Data items:
<<<<
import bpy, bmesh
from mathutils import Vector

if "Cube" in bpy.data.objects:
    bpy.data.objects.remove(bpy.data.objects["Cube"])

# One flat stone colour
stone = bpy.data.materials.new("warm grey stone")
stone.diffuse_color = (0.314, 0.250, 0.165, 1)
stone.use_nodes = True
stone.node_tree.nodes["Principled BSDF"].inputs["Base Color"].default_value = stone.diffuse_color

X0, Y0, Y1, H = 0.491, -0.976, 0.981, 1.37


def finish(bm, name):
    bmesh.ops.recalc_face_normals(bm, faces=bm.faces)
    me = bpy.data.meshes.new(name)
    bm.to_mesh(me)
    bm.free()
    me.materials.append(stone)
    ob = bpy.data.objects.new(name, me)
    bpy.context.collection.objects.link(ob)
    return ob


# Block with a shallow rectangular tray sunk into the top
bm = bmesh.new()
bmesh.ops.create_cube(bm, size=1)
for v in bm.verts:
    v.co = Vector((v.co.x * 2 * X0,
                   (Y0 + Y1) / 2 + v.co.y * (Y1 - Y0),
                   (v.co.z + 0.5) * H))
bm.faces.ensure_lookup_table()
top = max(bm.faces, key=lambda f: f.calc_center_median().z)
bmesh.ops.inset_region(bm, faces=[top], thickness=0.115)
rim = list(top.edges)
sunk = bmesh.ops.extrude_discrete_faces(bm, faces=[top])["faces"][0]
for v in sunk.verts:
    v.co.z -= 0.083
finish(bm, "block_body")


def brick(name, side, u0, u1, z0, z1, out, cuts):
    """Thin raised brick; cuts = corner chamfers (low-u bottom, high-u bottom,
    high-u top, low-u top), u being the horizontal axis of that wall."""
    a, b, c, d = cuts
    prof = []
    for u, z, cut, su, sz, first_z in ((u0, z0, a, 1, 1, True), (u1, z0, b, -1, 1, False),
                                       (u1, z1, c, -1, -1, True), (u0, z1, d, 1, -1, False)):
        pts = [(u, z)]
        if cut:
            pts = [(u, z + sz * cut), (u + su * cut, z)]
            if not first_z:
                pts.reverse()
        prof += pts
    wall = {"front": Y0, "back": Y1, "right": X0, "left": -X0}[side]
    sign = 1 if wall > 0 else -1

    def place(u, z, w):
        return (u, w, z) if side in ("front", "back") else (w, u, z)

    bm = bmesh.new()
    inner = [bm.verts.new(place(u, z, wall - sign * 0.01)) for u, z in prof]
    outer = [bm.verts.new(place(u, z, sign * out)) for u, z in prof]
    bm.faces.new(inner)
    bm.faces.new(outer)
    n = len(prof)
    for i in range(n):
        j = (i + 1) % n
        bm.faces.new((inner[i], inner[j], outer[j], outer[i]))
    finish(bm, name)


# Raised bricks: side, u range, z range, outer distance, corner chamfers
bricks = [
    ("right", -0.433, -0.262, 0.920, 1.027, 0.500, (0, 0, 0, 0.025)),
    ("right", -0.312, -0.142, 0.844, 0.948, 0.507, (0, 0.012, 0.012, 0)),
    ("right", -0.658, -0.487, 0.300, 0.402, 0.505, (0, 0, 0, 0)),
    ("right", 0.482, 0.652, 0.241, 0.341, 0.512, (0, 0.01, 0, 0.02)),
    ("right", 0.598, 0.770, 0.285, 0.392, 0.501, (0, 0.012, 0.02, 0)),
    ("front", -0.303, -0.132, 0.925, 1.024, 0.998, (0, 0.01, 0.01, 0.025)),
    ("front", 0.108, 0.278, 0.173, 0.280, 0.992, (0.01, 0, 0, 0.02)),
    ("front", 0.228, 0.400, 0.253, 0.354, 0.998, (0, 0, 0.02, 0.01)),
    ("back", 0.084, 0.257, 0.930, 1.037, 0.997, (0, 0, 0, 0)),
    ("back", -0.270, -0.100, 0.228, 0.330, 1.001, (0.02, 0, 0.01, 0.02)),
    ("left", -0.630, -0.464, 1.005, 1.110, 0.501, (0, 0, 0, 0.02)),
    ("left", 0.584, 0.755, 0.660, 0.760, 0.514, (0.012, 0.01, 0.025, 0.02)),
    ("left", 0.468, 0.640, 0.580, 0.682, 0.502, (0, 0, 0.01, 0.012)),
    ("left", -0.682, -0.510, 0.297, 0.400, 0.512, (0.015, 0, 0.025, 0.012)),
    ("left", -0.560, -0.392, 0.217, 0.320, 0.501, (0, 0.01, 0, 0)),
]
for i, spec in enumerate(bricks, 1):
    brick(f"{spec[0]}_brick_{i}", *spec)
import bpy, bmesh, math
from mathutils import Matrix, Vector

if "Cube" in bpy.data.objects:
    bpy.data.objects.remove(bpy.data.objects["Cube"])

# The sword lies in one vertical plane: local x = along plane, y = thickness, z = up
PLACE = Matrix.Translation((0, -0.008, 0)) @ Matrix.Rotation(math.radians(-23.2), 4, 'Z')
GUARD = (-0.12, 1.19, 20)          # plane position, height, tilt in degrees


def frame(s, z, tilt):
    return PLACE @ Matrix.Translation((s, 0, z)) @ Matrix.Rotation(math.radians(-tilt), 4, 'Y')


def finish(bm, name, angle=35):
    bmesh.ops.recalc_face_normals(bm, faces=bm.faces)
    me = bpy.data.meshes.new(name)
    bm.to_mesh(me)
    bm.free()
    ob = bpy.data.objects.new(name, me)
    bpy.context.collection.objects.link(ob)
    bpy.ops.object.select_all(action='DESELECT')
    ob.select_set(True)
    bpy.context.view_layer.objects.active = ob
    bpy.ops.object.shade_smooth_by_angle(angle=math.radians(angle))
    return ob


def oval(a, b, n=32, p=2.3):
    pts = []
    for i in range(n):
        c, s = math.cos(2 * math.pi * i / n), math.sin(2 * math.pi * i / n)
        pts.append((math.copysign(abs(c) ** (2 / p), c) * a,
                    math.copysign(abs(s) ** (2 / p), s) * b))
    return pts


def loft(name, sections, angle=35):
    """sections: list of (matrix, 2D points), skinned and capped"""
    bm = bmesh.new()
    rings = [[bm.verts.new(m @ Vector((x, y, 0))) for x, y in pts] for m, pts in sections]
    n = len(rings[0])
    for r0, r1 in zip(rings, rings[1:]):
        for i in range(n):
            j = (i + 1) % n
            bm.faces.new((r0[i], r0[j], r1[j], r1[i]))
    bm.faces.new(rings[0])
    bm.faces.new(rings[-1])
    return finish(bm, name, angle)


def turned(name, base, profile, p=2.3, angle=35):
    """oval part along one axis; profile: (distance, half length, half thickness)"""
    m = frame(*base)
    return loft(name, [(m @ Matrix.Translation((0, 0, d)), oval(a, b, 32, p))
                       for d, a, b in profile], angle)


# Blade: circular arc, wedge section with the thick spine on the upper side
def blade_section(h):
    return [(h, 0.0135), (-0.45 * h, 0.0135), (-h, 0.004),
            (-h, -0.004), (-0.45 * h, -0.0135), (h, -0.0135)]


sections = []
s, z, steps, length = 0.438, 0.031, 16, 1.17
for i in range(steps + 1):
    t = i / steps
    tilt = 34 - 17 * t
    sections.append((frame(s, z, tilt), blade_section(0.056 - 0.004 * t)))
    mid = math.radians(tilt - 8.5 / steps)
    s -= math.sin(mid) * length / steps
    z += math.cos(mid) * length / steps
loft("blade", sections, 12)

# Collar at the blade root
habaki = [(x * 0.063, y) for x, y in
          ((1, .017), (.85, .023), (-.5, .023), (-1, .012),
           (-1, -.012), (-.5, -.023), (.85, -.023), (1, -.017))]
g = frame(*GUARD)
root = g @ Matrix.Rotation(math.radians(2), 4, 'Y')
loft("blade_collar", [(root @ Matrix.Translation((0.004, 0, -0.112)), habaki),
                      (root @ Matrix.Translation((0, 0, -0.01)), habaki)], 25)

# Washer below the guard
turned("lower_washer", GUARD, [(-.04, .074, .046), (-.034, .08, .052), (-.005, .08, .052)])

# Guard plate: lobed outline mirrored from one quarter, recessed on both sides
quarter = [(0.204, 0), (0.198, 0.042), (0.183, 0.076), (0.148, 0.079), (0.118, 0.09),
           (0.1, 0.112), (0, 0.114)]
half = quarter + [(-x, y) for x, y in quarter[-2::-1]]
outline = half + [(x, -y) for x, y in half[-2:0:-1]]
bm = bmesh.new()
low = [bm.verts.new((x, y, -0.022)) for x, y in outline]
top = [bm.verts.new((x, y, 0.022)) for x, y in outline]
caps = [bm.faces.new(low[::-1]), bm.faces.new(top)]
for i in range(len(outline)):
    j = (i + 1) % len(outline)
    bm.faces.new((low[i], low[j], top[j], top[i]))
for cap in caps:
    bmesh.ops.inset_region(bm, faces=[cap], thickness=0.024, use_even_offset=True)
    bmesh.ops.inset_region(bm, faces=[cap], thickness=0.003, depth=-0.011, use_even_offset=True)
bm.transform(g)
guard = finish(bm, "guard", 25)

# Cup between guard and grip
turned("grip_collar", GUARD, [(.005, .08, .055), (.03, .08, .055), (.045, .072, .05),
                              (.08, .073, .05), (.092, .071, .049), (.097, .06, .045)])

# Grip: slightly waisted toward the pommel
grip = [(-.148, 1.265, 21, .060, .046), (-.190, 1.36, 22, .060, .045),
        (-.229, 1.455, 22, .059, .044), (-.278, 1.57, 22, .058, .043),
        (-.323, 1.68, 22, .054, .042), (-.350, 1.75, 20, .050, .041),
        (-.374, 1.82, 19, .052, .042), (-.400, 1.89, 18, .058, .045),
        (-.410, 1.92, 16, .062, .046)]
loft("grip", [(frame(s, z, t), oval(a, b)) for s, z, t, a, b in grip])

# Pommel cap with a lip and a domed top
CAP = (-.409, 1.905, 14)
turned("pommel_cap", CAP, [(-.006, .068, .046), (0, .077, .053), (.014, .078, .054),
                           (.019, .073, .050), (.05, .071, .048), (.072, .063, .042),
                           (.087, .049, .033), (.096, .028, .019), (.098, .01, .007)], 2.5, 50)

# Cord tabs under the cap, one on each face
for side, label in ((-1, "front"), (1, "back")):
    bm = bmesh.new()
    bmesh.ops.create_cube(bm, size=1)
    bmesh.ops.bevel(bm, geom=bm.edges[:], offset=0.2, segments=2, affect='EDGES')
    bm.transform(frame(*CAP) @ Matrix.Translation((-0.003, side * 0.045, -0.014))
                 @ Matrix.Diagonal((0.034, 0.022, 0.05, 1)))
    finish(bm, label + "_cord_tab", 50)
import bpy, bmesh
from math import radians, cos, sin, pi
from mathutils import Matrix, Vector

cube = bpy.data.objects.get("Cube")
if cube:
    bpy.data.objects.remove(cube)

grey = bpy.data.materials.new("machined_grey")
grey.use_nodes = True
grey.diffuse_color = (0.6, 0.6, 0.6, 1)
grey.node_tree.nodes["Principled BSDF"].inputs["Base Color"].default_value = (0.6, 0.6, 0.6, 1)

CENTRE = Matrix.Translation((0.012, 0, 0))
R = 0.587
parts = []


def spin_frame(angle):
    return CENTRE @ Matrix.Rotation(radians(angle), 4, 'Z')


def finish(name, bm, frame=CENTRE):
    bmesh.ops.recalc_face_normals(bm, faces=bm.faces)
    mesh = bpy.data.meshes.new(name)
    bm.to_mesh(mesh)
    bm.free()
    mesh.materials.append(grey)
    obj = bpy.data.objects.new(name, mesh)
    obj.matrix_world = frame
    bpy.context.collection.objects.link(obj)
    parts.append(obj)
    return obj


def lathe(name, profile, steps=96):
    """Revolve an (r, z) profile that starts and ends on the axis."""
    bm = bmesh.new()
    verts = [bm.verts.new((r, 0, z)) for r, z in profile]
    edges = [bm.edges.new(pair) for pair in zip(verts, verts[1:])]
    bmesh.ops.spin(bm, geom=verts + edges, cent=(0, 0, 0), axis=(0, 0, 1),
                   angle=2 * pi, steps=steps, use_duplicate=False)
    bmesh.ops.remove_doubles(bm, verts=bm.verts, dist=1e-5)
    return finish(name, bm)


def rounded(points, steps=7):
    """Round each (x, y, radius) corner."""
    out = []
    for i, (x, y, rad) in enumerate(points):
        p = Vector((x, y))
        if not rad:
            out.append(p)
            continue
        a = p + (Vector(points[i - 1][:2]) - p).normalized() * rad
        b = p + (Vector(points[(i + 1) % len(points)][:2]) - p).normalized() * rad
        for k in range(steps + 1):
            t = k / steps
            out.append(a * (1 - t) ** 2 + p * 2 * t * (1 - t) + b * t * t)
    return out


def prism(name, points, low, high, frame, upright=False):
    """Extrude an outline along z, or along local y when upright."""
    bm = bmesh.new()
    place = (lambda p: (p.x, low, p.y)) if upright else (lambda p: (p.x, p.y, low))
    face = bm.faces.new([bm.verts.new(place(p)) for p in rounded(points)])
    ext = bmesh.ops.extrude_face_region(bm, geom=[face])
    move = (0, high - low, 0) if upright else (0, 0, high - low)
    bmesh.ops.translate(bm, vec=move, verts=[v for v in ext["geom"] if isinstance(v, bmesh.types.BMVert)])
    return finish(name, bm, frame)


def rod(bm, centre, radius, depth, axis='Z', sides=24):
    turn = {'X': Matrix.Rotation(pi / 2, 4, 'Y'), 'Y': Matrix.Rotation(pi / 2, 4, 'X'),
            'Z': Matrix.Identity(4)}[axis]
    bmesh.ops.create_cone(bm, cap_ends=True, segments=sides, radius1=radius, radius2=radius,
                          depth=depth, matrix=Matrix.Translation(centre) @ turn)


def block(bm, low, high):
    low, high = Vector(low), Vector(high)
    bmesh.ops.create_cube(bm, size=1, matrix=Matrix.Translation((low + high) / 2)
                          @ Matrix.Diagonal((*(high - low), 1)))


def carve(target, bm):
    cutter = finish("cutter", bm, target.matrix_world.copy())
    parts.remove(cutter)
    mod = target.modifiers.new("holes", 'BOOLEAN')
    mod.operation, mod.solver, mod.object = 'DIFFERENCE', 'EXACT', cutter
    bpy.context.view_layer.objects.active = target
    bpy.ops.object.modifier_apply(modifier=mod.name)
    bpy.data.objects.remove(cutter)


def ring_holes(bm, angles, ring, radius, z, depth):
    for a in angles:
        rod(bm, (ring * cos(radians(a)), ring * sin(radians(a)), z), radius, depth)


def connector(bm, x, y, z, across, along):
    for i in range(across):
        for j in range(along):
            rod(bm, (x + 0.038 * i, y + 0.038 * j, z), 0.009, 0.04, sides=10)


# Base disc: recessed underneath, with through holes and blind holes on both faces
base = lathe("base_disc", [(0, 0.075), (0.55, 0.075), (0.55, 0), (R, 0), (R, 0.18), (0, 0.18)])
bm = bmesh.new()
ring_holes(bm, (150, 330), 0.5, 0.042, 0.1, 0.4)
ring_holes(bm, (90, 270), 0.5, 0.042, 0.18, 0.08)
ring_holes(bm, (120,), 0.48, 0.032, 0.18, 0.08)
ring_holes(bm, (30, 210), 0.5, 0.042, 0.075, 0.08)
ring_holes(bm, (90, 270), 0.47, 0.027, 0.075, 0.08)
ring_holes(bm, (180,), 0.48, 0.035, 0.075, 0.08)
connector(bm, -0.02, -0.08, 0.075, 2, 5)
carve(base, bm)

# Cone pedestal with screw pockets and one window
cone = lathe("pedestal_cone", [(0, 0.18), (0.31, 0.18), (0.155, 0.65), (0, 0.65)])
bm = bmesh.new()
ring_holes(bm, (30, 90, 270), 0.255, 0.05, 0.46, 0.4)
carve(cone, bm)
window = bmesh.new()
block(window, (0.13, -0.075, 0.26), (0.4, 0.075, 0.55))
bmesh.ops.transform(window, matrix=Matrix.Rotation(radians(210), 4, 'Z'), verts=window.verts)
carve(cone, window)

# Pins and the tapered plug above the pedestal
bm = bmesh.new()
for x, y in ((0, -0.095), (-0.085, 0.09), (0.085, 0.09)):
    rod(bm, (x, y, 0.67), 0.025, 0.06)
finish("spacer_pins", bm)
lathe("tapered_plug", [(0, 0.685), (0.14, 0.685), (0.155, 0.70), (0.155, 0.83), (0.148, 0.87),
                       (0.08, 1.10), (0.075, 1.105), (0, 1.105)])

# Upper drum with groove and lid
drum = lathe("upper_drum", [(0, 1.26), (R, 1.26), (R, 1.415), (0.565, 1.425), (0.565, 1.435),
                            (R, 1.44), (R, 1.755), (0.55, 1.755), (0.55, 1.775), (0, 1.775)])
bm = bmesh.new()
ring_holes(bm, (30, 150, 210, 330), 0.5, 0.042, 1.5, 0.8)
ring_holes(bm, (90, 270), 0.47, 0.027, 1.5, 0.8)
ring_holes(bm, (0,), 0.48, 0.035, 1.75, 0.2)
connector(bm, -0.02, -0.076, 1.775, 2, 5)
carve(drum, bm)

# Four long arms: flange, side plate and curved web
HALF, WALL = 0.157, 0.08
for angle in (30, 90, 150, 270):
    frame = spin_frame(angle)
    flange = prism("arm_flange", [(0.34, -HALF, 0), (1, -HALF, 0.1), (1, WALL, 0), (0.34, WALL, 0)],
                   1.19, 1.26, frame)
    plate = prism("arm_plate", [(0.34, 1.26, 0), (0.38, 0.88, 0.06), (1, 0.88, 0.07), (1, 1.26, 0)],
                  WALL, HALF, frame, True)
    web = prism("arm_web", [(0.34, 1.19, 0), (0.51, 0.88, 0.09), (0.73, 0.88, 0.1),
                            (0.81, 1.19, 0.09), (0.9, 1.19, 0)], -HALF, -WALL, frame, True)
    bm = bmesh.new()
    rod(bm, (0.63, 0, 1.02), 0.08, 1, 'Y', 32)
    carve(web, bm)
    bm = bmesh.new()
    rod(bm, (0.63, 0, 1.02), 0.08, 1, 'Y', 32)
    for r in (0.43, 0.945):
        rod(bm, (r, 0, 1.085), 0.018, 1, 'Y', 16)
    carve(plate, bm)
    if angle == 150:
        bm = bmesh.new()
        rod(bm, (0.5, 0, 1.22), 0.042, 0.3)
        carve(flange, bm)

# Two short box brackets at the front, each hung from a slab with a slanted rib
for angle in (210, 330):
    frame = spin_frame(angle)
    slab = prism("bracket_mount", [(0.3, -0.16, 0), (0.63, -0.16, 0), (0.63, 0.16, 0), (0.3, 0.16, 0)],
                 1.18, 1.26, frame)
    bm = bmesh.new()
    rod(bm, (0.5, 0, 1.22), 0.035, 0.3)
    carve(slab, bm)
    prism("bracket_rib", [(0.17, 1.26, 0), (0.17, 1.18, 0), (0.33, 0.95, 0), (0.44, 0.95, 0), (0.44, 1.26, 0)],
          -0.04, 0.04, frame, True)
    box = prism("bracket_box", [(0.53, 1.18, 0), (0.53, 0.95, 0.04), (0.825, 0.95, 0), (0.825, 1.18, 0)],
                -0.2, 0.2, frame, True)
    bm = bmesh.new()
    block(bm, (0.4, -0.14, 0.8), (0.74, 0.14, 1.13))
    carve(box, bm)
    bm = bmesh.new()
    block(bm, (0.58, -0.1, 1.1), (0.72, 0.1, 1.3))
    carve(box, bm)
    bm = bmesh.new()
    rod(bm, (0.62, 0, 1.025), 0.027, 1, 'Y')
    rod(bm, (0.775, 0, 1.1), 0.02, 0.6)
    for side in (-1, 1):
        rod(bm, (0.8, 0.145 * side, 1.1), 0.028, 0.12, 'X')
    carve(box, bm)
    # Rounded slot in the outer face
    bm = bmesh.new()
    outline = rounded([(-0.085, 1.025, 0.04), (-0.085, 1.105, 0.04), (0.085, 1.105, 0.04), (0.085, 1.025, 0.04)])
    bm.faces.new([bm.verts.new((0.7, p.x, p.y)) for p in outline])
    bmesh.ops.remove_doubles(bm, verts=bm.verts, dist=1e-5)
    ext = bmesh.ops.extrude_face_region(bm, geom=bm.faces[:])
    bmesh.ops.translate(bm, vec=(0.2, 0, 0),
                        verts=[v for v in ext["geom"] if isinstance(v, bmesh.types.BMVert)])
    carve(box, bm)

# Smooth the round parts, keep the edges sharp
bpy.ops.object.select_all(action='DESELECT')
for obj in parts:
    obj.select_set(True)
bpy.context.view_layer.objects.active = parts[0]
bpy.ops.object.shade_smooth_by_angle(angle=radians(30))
>>>>
* [What you will do]: Nothing but the lines from the start of the data above through the line with "raised brick; cuts" should appear in your answer, copied exactly.

* [Response area]:
import bpy, bmesh
from mathutils import Vector

if "Cube" in bpy.data.objects:
    bpy.data.objects.remove(bpy.data.objects["Cube"])

# One flat stone colour
stone = bpy.data.materials.new("warm grey stone")
stone.diffuse_color = (0.314, 0.250, 0.165, 1)
stone.use_nodes = True
stone.node_tree.nodes["Principled BSDF"].inputs["Base Color"].default_value = stone.diffuse_color

X0, Y0, Y1, H = 0.491, -0.976, 0.981, 1.37


def finish(bm, name):
    bmesh.ops.recalc_face_normals(bm, faces=bm.faces)
    me = bpy.data.meshes.new(name)
    bm.to_mesh(me)
    bm.free()
    me.materials.append(stone)
    ob = bpy.data.objects.new(name, me)
    bpy.context.collection.objects.link(ob)
    return ob


# Block with a shallow rectangular tray sunk into the top
bm = bmesh.new()
bmesh.ops.create_cube(bm, size=1)
for v in bm.verts:
    v.co = Vector((v.co.x * 2 * X0,
                   (Y0 + Y1) / 2 + v.co.y * (Y1 - Y0),
                   (v.co.z + 0.5) * H))
bm.faces.ensure_lookup_table()
top = max(bm.faces, key=lambda f: f.calc_center_median().z)
bmesh.ops.inset_region(bm, faces=[top], thickness=0.115)
rim = list(top.edges)
sunk = bmesh.ops.extrude_discrete_faces(bm, faces=[top])["faces"][0]
for v in sunk.verts:
    v.co.z -= 0.083
finish(bm, "block_body")


def brick(name, side, u0, u1, z0, z1, out, cuts):
    """Thin raised brick; cuts = corner chamfers (low-u bottom, high-u bottom,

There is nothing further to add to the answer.